For teachers and support staff, having a temporary contract rather than being employed on a casual basis also provides greater access to leave entitlements including personal leave and long service leave.

What temporary contracts don’t provide is a sense of job security for the people filling these positions.

To fully appreciate the role of temporary staff in our schools it is important to understand the rules around these contracts. For this reason, the union has ensured that enterprise agreements (EAs) and multi-enterprise agreements include clauses that protect those members employed on temporary contracts.

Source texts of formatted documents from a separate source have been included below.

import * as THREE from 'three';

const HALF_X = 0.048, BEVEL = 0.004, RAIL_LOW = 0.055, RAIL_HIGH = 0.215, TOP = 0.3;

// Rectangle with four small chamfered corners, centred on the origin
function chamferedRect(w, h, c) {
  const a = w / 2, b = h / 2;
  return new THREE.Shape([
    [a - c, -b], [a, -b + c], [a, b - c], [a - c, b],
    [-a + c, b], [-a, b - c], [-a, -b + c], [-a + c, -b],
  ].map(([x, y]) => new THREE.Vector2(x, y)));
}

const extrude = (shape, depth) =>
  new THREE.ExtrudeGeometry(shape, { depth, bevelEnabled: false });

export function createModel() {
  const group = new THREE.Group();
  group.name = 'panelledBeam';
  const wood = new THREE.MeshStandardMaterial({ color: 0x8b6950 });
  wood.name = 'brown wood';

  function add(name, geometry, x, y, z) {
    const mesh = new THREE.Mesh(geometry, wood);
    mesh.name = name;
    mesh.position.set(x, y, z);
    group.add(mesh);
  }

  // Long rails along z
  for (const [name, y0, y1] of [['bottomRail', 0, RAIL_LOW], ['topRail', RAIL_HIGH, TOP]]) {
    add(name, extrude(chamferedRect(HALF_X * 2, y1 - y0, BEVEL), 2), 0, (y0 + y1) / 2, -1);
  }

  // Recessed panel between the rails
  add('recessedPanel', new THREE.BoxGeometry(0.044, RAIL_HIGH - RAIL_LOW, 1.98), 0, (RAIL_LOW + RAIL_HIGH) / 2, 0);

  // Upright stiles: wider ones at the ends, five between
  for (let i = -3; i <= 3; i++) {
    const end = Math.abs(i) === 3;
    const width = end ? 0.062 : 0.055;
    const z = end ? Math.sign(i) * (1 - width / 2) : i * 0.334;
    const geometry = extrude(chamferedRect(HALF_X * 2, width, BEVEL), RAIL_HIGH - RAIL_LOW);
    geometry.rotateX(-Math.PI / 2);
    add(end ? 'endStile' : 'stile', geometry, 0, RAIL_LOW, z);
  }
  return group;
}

Before a temporary contract is offered, certain conditions must be met. The Educational Services (Teachers) Award 2020 clearly sets out the minimum circumstances under which temporary or fixed term contracts may be offered.

For a contract to be legitimately temporary, it must be limited to a fixed period of at least four weeks but not more than 12 months on either a full-time or part-time basis, and be for one of the following reasons:

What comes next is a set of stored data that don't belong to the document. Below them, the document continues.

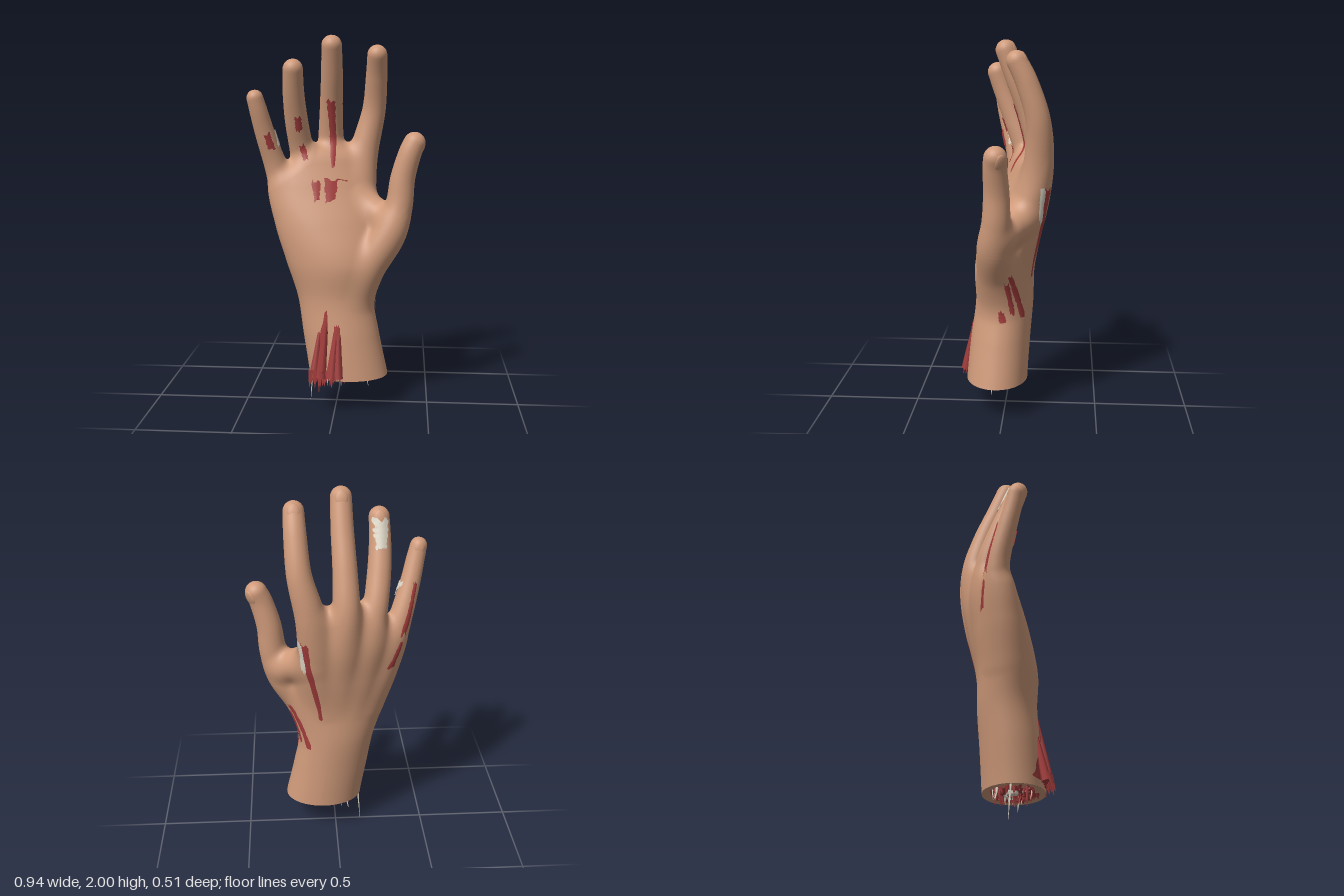
import * as THREE from 'three';
import { mergeGeometries } from 'three/addons/utils/BufferGeometryUtils.js';

const skin = new THREE.MeshStandardMaterial({ color: 0xcf9a7a });
skin.name = 'skin';
const flesh = new THREE.MeshStandardMaterial({ color: 0xa33d3c, side: THREE.DoubleSide });
flesh.name = 'flesh';
const bone = new THREE.MeshStandardMaterial({ color: 0xddd6c6, side: THREE.DoubleSide });
bone.name = 'bone';

const CUT = 0.18; // height of the severed wrist

let seed = 7;
const rand = () => (seed = (seed * 16807) % 2147483647) / 2147483647;
const V = (x, y, z) => new THREE.Vector3(x, y, z);

// Catmull-Rom interpolation of table rows
function spline(rows, t) {
  const n = rows.length - 1;
  const i = Math.max(0, Math.min(n - 1, Math.floor(t)));
  const u = Math.max(0, Math.min(1, t - i));
  const a = rows[Math.max(i - 1, 0)], b = rows[i], c = rows[i + 1], d = rows[Math.min(i + 2, n)];
  return b.map((v, k) => v + 0.5 * u * (c[k] - a[k] + u * (2 * a[k] - 5 * v + 4 * c[k] - d[k]
    + u * (3 * (v - c[k]) + d[k] - a[k]))));
}

// Wrist and palm sections every 0.2 in y: centre x, centre z, radius x, radius z, slant
const PALM = [
  [0.10, 0.05, 0.222, 0.168, 0], [0.065, 0.04, 0.213, 0.165, 0],
  [0.027, 0.025, 0.207, 0.162, 0], [-0.005, 0.005, 0.207, 0.157, 0],
  [-0.02, 0.005, 0.255, 0.162, 0], [-0.055, -0.035, 0.28, 0.15, -0.1],
  [-0.085, -0.085, 0.28, 0.117, -0.2], [-0.06, -0.125, 0.23, 0.075, -0.27],
];

// Digits from the palm outwards: x, y, z, radius
const DIGITS = {
  thumb: [[0.09, 0.6, 0.02, 0.1], [0.175, 0.78, 0.04, 0.096], [0.28, 0.95, 0.038, 0.092], [0.333, 1.1, 0.025, 0.074],
    [0.352, 1.25, 0.022, 0.066], [0.387, 1.38, 0.026, 0.061], [0.412, 1.44, 0.022, 0.058]],
  index: [[0.05, 0.8, -0.05, 0.08], [0.085, 1.0, -0.103, 0.086], [0.11, 1.2, -0.153, 0.086], [0.143, 1.4, -0.183, 0.077],
    [0.19, 1.6, -0.178, 0.064], [0.205, 1.78, -0.125, 0.058], [0.21, 1.897, -0.07, 0.053]],
  middle: [[0, 0.8, -0.05, 0.08], [-0.02, 1.0, -0.1, 0.085], [-0.035, 1.2, -0.152, 0.086], [-0.045, 1.4, -0.175, 0.072],
    [-0.04, 1.6, -0.13, 0.063], [-0.03, 1.8, -0.055, 0.058], [-0.027, 1.945, 0, 0.054]],
  ring: [[-0.08, 0.8, -0.04, 0.08], [-0.12, 1.0, -0.08, 0.08], [-0.165, 1.2, -0.108, 0.08], [-0.198, 1.38, -0.1, 0.066],
    [-0.22, 1.55, -0.043, 0.062], [-0.228, 1.7, 0.015, 0.057], [-0.225, 1.823, 0.06, 0.053]],
  little: [[-0.16, 0.8, -0.02, 0.08], [-0.235, 1.0, -0.04, 0.08], [-0.297, 1.18, -0.055, 0.072], [-0.34, 1.32, -0.048, 0.061],
    [-0.385, 1.48, -0.008, 0.053], [-0.413, 1.6, 0.024, 0.048], [-0.43, 1.672, 0.04, 0.044]],
};
const WEB = [[0.27, 1.02, -0.005, 0.08], [0.12, 1.1, -0.1, 0.09]];
const CHAINS = [...Object.values(DIGITS), WEB].map((rows) => {
  const n = (rows.length - 1) * 9;
  return Array.from({ length: n + 1 }, (_, i) => spline(rows, i / 9));
});

// Minimum with a rounded transition of width k
function softMin(a, b, k) {
  const h = Math.max(k - Math.abs(a - b), 0) / k;
  return Math.min(a, b) - h * h * k / 4;
}

function palmField(x, y, z) {
  const [cx, cz, rx, rz, slant] = spline(PALM, y / 0.2);
  const px = x - cx, pz = z - cz - slant * px;
  const k0 = Math.hypot(px / rx, pz / rz);
  const k1 = Math.hypot(px / rx ** 2, pz / rz ** 2) + 1e-6;
  const top = y - 1.42 - 0.7 * Math.min(0, x + 0.13);
  return -softMin(-k0 * (k0 - 1) / k1, -top, 0.1);
}

function chainField(chain, x, y, z) {
  let best = 9;
  for (let i = 0; i < chain.length - 1; i++) {
    const a = chain[i], b = chain[i + 1];
    const dx = b[0] - a[0], dy = b[1] - a[1], dz = b[2] - a[2];
    const qx = x - a[0], qy = y - a[1], qz = z - a[2];
    const h = Math.max(0, Math.min(1, (qx * dx + qy * dy + qz * dz) / (dx * dx + dy * dy + dz * dz)));
    const d = Math.sqrt((qx - h * dx) ** 2 + (qy - h * dy) ** 2 + (qz - h * dz) ** 2);
    best = Math.min(best, d - a[3] - h * (b[3] - a[3]));
  }
  return best;
}

// Signed distance to the skin: palm and digits softly joined
const field = (x, y, z) =>
  CHAINS.reduce((d, chain) => softMin(d, chainField(chain, x, y, z), 0.045), palmField(x, y, z));

function normalAt(p, e = 0.01) {
  return V(field(p.x + e, p.y, p.z) - field(p.x - e, p.y, p.z),
    field(p.x, p.y + e, p.z) - field(p.x, p.y - e, p.z),
    field(p.x, p.y, p.z + e) - field(p.x, p.y, p.z - e)).normalize();
}
const settle = (p) => p.addScaledVector(normalAt(p), -field(p.x, p.y, p.z));

function grid(positions, normals, index) {
  const g = new THREE.BufferGeometry();
  g.setAttribute('position', new THREE.Float32BufferAttribute(positions, 3));
  g.setIndex(index);
  if (normals) g.setAttribute('normal', new THREE.Float32BufferAttribute(normals, 3));
  else g.computeVertexNormals();
  return g;
}

// Meshes the zero level of the field on a regular grid, left open at the wrist
function skinGeometry() {
  const s = 0.0125, o = [-0.5, CUT, -0.31], n = [81, 150, 50];
  const step = [1, n[0], n[0] * n[1]];
  const val = new Float32Array(n[0] * n[1] * n[2]);
  const each = (m, fn) => {
    for (let k = 0; k < n[2] - m; k++) for (let j = 0; j < n[1] - m; j++) for (let i = 0; i < n[0] - m; i++)
      fn([i, j, k], i + j * step[1] + k * step[2]);
  };
  each(0, ([i, j, k], id) => { val[id] = field(o[0] + i * s, o[1] + j * s, o[2] + k * s); });
  const vertex = new Int32Array(val.length).fill(-1), pos = [], nor = [], index = [];
  each(1, (c, id) => {
    const sum = [0, 0, 0];
    let hits = 0;
    for (let q = 0; q < 8; q++) for (let a = 0; a < 3; a++) {
      if (q >> a & 1) continue;
      const off = [q & 1, q >> 1 & 1, q >> 2 & 1];
      const from = id + off[0] + off[1] * step[1] + off[2] * step[2];
      const v0 = val[from], v1 = val[from + step[a]];
      if ((v0 < 0) === (v1 < 0)) continue;
      off[a] = v0 / (v0 - v1);
      off.forEach((v, m) => { sum[m] += v; });
      hits++;
    }
    if (!hits) return;
    const p = settle(V(...sum.map((v, m) => o[m] + (c[m] + v / hits) * s)));
    if (c[1] === 0) p.y = CUT;
    vertex[id] = pos.length / 3;
    pos.push(...p);
    nor.push(...normalAt(p));
  });
  each(1, (c, id) => {
    for (let a = 0; a < 3; a++) {
      const b = (a + 1) % 3, d = (a + 2) % 3;
      if (!c[b] || !c[d] || (val[id] < 0) === (val[id + step[a]] < 0)) continue;
      const q = [id, id - step[b], id - step[b] - step[d], id - step[d]].map((v) => vertex[v]);
      if (val[id] >= 0) q.reverse();
      index.push(q[0], q[1], q[2], q[0], q[2], q[3]);
    }
  });
  return grid(pos, nor, index);
}

// Nearest skin point along a ray
function castOnSkin(p, dir) {
  const best = p.clone();
  let least = 9;
  for (let m = 0; m < 60 && least > 0.003; m++) {
    const f = field(p.x, p.y, p.z);
    if (f < least) { least = f; best.copy(p); }
    p.addScaledVector(dir, f * 0.6);
  }
  for (let m = 0; m < 4; m++) settle(best);
  return best;
}

// Thin ragged strip laid on the skin, seen from an angle about y; ends are [across, height]
function strip(angle, a, b, w0, w1 = w0) {
  const dir = V(-Math.sin(angle), 0, -Math.cos(angle)), right = V(Math.cos(angle), 0, -Math.sin(angle));
  const rows = 16, cols = 4, pos = [], index = [];
  for (let i = 0; i <= rows; i++) {
    const t = i / rows, w = (w0 + (w1 - w0) * t) * (0.8 + 0.35 * rand());
    for (let j = 0; j <= cols; j++) {
      const u = j / cols - 0.5, fray = (i === 0 || i === rows) ? (rand() - 0.5) * 0.03 : 0;
      const start = right.clone().multiplyScalar(a[0] + (b[0] - a[0]) * t + u * w).addScaledVector(dir, -0.6);
      start.y = a[1] + (b[1] - a[1]) * t + fray;
      const p = castOnSkin(start, dir);
      pos.push(...p.addScaledVector(normalAt(p), 0.004 + 0.004 * (0.5 - Math.abs(u))));
      if (i < rows && j < cols) {
        const q = i * (cols + 1) + j, r = q + cols + 1;
        index.push(q, r, q + 1, q + 1, r, r + 1);
      }
    }
  }
  return grid(pos, null, index);
}

// Tapered strand between two points
function strand(a, b, ra, rb, sides = 6) {
  const d = b.clone().sub(a), g = new THREE.CylinderGeometry(rb, ra, d.length(), sides);
  g.applyQuaternion(new THREE.Quaternion().setFromUnitVectors(V(0, 1, 0), d.clone().normalize()));
  const m = a.clone().add(b).multiplyScalar(0.5);
  return g.translate(m.x, m.y, m.z);
}

export function createModel() {
  const hand = new THREE.Group();
  hand.name = 'severedHand';
  const add = (name, geometry, material) => {
    const mesh = new THREE.Mesh(geometry, material);
    mesh.name = name;
    hand.add(mesh);
    return mesh;
  };
  add('handSkin', skinGeometry(), skin);

  // Nails: very shallow domes on the backs of the fingertips
  for (const [name, rows] of Object.entries(DIGITS)) {
    const [x, y, z, r] = rows.at(-1), prev = rows.at(-2);
    const along = V(x - prev[0], y - prev[1], z - prev[2]).normalize();
    const out = name === 'thumb' ? V(0.8, 0, -0.6) : V(0, 0, -1);
    out.addScaledVector(along, -out.dot(along)).normalize();
    const nail = add(name + 'Nail', new THREE.SphereGeometry(1, 16, 10).scale(r * 0.62, r * 0.85, r * 0.27), skin);
    nail.position.set(x, y, z).addScaledVector(out, r * 0.76).addScaledVector(along, -0.012);
    nail.quaternion.setFromRotationMatrix(new THREE.Matrix4().makeBasis(along.clone().cross(out), along, out));
  }

  // Torn wounds, grouped by the side they are laid on
  const S = Math.PI / 2, B = Math.PI * 0.75;
  const wounds = {
    palmWounds: [[0, [-0.11, 1.23], [-0.1, 1.13], 0.05, 0.025], [0, [-0.03, 1.235], [-0.03, 1.13], 0.075, 0.05],
      [0, [0.0, 1.24], [0.05, 1.23], 0.02]],
    fingerWounds: [[0, [-0.035, 1.66], [-0.022, 1.31], 0.045, 0.022], [0, [-0.205, 1.57], [-0.2, 1.5], 0.035],
      [0, [-0.19, 1.42], [-0.168, 1.34], 0.03], [0, [-0.368, 1.48], [-0.345, 1.4], 0.03, 0.04]],
    wristSideWounds: [[S, [0.04, 0.8], [0.1, 0.56], 0.025], [S, [0.02, 0.76], [0.05, 0.58], 0.025],
      [S, [-0.01, 0.59], [0, 0.53], 0.035]],
    wristFrontWounds: [[0, [-0.045, 0.52], [-0.09, 0.21], 0.02, 0.07], [0, [0.015, 0.47], [0.005, 0.21], 0.03, 0.075]],
    backWounds: [[B, [0.042, 1.25], [0.04, 0.76], 0.04, 0.02], [-B, [0.25, 1.5], [0.16, 1.24], 0.018, 0.03],
      [-B, [0.15, 1.19], [0.105, 1.05], 0.025, 0.035]],
  };
  for (const [name, list] of Object.entries(wounds))
    add(name, mergeGeometries(list.map((w) => strip(...w))), flesh);
  add('exposedBone', mergeGeometries([strip(B, [0.01, 1.25], [0.013, 1.07], 0.035),
    strip(-2.7, [0.212, 1.82], [0.185, 1.68], 0.075, 0.045), strip(0.7, [-0.245, 1.5], [-0.235, 1.42], 0.025)]), bone);

  // Tendons pulled out of the inner wrist
  add('wristTendons', mergeGeometries([
    strand(V(-0.042, 0.56, 0.15), V(-0.07, 0.2, 0.21), 0.012, 0.03),
    strand(V(-0.07, 0.5, 0.14), V(-0.11, 0.2, 0.195), 0.008, 0.025),
    strand(V(0.012, 0.48, 0.165), V(-0.015, 0.2, 0.215), 0.012, 0.032),
    strand(V(0.022, 0.48, 0.165), V(0.022, 0.2, 0.215), 0.012, 0.03),
    ...Array.from({ length: 18 }, (_, i) => {
      const x = -0.125 + i * 0.01, z = 0.18 + 0.045 * rand();
      return strand(V(x, 0.24, z), V(x - 0.005, 0.19 - 0.05 * rand(), z + 0.02), 0.012, 0.002, 5);
    }),
  ]), flesh);

  // Cut face with ragged flesh and bone splinters
  const [cx, cz, rx, rz] = spline(PALM, CUT / 0.2);
  const disc = (k, y) => new THREE.CircleGeometry(1, 48).rotateX(Math.PI / 2).scale(rx * k, 1, rz * k).translate(cx, y, cz);
  add('cutRim', disc(1, CUT), skin);
  const shreds = (count, r, length) => Array.from({ length: count }, () => {
    const a = rand() * Math.PI * 2, q = Math.sqrt(rand()) * 0.74;
    const x = cx - 0.035 + Math.cos(a) * rx * q, z = cz + Math.sin(a) * rz * q;
    const tip = V(x + (rand() - 0.5) * 0.03, CUT - 0.01 - length * rand() ** 3, z + (rand() - 0.5) * 0.03);
    return strand(V(x, CUT + 0.005, z), tip, r * (0.5 + rand()), 0.001, 5);
  });
  add('cutFlesh', mergeGeometries([disc(0.68, CUT - 0.004), ...shreds(110, 0.011, 0.045),
    strand(V(-0.09, 0.22, 0.1), V(-0.09, 0.08, 0.1), 0.012, 0.002)]), flesh);
  add('boneSplinters', mergeGeometries([...shreds(30, 0.007, 0.06),
    strand(V(0, 0.2, 0.03), V(0, 0.16, 0.03), 0.035, 0.03, 9),
    strand(V(0.12, 0.2, 0.05), V(0.12, 0.165, 0.05), 0.03, 0.025, 9),
    strand(V(-0.13, 0.19, 0.02), V(-0.145, 0, 0.005), 0.006, 0.001, 5)]), bone);

  return hand;
}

to replace an employee who is on leave, performing other duties temporarily or whose employment has finished after the commencement of the school year; or

to undertake a specified project for which funding has been made available; or

to undertake a specified task which has a limited period of operation.

In addition to the reasons contained in the award, the union-negotiated NSW/ACT Catholic Systemic Enterprise Agreement allows a position to be temporary when a school’s staffing is to be reduced in the following year overall or in a department (in a secondary school) or the school has not been able to fill an ongoing position using normal selection criteria and the teacher has been informed of this in writing prior to the appointment.

The NSW/ACT Catholic Systemic EA also states that teachers cannot be employed on a temporary basis for the purpose of probation. It also says the advertisement for the position should clearly state that it is temporary; and on accepting the position, the teacher must be advised in writing the reason the position is temporary and the length of the engagement.

If your workplace agreement is silent about temporary appointments then, in addition to the award conditions which will apply as a minimum, the additional EA conditions outlined above should also apply as an accepted minimum standard.


The following information should be included on the temporary contract:

the reason for the position being temporary

if the position is related to someone taking leave – the name of the teacher you are replacing

the start and finish dates of the contract.

You should receive a new contract each time you are employed in a temporary capacity, even if it is because the reason has been extended.

While working as a temporary teacher you will be entitled to leave conditions in line with those provided to permanent employees and your day-to-day working conditions should be the same as those of permanent employees with the same duties and responsibilities.


‘I’ve accepted the temporary position, what if I get offered a permanent position elsewhere’?

While holding a temporary position you could continue to look for permanent work. The nature of temporary contracts is that while they are vital to the effective running of schools, they do little to provide job security to those who are filling these positions. As such, you could continue to look for a permanent position and accept an offer while filling a temporary role.

While on the temporary contract you have the same notice requirements as permanent teachers. This means that if you are offered a permanent position elsewhere you are within your rights to accept the new position and submit a resignation from the temporary contract if the minimum notice requirements are met.

We are often asked about a ‘rule’ that says a temporary position must be made permanent after two years. This is not correct. We all know of someone who has been at a school so long they are viewed as being permanent. The agreements allow for this if each contract is for a legitimate reason as stated above.

Preparations for 2022 have already begun so if you have any questions about your temporary status, please contact your IEU organiser now for advice specific to your circumstances.

In the next issue of Newsmonth (December) we will discuss temporary contracts for support staff.

Donna Widdison and Jackie Groom